when it spreads in X direction. Here, (r=sqrt{{y}^{2}+{z}^{2}}); (varphi =mathrm{arctan}(z/y)); ({k}_{0}=2pi /{lambda}_{0}) is the wave number; and the wavelength of the incident beam is ({lambda }_{0}=0.8 mathrm{mu m}). In addition, (wleft(xright)={w}_{0}sqrt{{(x}^{2}+{x}_{r}^{2})/{x}_{r} ^{2}}),(mathrm{where } {w}_{0}=6.25{lambda }_{0}) is the beam waist radius and ({x}_{r}) is the Rayleigh length. The longitudinal profile was composed of ({mathrm{sin}}^{2}(pi t/2tau )) and (tau = 26.7mathrm{ fs}). The dimensionless amplitude ({a}_{0}=e{E}_{0}/{m}_{e}c{omega }_{0}=1)where (e), ({me}), ({omega }_{0}), ({E}_{0})and (vs) are respectively the charge of the electron, the mass of the electron, the laser frequency, the maximum amplitude of the laser field and the speed of light in vacuum. In our PIC simulation, a linearly polarized LG01 incident beam obliquely on the flying mirror with ({theta }_{in}=pi /6) (compared to the X axis), as shown in Fig. 1. Initially, the LG laser was injected from (x=-5{lambda}_{0})and the flying mirror was standing and occupying the domain in (13.75{lambda}_{0})X (15{lambda}_{0}), (-18.75{lambda}_{0})there (18.75{lambda}_{0}), (-10{lambda}_{0})z (10{lambda}_{0}). The electron density of the mirror was 20 ({NC}) to ensure that the laser pulse has been completely reflected17.38here,({NC}) is the critical density. The flying mirror was moving in the –Xsteering at a speed of(v=0.5mathrm{c}). Here we note that the speed of the flying mirror was set to 0.5c instead of a more relativistic speed to save computational resources, i.e. to achieve fast separation of the laser from the target and avoid the influence of digital heating. The simulation box was a (25{lambda}_{0})× (50{lambda}_{0}) × (25{lambda}_{0}) cuboid corresponding to a window of 400 × 800 × 400 cells in the X× there × zdirection, and each cell had 10 macroparticles.
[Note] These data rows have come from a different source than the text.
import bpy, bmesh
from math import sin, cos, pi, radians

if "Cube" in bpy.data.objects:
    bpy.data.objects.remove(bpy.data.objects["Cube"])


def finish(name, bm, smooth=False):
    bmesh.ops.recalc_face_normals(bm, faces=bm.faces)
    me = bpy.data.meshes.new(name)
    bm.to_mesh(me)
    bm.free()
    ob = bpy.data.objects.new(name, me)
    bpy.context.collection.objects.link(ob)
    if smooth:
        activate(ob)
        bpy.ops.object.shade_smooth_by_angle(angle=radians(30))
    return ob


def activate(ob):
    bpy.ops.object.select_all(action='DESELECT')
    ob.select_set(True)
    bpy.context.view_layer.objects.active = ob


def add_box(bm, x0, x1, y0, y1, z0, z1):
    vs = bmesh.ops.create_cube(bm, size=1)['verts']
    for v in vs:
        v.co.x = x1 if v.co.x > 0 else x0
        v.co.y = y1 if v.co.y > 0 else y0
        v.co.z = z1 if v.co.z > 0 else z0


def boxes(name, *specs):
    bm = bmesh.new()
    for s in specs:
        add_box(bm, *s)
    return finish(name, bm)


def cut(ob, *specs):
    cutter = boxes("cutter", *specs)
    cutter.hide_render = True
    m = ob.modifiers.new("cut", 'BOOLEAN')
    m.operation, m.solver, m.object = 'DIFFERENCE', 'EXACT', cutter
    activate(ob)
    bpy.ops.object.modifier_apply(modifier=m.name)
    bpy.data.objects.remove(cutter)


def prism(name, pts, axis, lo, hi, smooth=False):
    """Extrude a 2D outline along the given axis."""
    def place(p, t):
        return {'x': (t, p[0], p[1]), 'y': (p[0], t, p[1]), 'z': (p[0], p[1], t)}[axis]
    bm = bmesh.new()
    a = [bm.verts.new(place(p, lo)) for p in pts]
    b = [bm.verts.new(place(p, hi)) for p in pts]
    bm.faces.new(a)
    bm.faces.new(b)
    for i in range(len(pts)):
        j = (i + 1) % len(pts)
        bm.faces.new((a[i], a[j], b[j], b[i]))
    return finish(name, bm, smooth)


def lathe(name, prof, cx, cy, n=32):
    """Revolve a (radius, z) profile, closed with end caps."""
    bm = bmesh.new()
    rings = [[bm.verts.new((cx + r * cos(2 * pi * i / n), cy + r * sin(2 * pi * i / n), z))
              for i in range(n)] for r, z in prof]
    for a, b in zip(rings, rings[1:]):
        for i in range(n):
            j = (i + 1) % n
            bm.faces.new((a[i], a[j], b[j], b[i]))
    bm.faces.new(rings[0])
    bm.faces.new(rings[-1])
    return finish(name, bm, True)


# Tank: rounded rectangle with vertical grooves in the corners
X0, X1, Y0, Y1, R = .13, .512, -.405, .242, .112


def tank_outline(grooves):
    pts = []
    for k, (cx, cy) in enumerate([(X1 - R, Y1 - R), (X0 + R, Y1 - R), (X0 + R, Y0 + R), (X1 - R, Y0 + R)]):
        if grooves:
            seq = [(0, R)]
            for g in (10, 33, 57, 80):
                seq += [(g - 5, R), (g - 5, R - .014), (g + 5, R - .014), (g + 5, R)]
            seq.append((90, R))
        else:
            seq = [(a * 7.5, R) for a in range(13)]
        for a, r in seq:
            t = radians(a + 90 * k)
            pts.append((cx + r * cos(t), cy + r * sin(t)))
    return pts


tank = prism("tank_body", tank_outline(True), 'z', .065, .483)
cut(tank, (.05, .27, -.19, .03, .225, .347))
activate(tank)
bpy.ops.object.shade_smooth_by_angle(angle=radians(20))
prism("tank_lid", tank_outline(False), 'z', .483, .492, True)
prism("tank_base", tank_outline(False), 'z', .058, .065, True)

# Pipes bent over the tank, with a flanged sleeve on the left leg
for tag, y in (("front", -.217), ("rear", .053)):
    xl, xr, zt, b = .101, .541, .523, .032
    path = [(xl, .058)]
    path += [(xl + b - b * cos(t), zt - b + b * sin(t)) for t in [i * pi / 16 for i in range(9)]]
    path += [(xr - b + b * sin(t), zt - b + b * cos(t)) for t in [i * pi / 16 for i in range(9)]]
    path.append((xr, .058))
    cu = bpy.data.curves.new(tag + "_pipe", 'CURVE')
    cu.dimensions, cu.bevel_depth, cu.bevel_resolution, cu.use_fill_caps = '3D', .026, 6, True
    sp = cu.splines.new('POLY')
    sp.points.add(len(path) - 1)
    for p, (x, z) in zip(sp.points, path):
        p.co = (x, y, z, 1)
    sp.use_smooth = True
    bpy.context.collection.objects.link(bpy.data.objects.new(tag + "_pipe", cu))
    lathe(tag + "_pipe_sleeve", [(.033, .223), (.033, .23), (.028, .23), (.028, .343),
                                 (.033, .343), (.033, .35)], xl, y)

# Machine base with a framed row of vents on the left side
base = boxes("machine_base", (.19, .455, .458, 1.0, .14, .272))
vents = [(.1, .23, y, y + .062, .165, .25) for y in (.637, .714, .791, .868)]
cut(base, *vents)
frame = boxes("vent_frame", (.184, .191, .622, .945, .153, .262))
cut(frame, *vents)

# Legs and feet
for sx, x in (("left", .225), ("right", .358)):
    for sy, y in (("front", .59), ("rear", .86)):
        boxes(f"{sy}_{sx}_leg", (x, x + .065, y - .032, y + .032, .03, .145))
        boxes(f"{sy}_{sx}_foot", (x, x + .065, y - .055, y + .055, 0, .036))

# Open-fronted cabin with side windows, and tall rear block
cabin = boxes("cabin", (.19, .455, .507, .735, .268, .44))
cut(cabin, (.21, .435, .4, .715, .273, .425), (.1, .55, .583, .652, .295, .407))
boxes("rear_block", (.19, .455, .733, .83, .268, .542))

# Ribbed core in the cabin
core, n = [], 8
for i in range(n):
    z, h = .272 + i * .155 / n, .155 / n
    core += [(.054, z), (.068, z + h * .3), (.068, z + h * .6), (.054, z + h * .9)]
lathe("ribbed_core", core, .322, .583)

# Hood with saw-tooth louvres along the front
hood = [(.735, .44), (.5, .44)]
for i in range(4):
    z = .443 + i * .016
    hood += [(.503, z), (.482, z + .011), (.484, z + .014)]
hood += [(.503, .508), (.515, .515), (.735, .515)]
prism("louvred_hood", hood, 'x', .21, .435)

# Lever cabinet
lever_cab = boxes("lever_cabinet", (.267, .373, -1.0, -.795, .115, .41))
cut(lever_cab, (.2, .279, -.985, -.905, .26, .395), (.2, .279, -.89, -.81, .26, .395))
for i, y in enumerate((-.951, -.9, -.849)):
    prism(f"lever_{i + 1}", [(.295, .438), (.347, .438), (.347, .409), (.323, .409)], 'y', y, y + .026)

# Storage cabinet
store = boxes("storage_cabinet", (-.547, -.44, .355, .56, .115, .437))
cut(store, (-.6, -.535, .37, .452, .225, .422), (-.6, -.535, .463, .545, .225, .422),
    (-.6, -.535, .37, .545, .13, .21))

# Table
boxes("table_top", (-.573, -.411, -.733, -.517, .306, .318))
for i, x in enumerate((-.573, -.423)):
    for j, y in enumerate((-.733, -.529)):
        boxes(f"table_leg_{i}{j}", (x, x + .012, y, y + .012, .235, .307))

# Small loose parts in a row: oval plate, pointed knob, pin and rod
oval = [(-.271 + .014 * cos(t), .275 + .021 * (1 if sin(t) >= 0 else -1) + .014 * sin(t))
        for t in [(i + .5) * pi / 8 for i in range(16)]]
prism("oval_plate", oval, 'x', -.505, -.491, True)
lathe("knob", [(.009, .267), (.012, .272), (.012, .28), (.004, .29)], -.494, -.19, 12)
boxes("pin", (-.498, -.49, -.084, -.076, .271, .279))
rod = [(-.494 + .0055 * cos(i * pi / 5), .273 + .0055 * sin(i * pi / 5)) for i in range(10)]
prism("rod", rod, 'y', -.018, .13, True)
The simulation configurations of the incident and reflected electric fields are shown respectively in Figures 2a,b. Compared to the field before reflection, the distribution of the reflected field changed significantly, including the profile and the direction of propagation. In Fig. 2b, the arrow indicates the direction of the LM of the reflected beam, defined according to the direction of the LM, which must be perpendicular to that of the electromagnetic field. The wavelength of the reflected beam was lower than that of the incident beam and the angle of reflection was lower than the angle of incidence due to the relativistic effect. As shown in Figure 2c, the laser was tightly focused and the longitudinal component of the electromagnetic field could not be ignored; So the k -the profile of the spatial spectrum of the reflected field has undergone a spectral broadening. According to the coordinates of the center of gravity of the laser, the wavelength and the emission angle of the reflected beam were ({lambda }_{1}=0.283 mathrm{mu m}) and ({theta}_{re}=0.174) rad, respectively.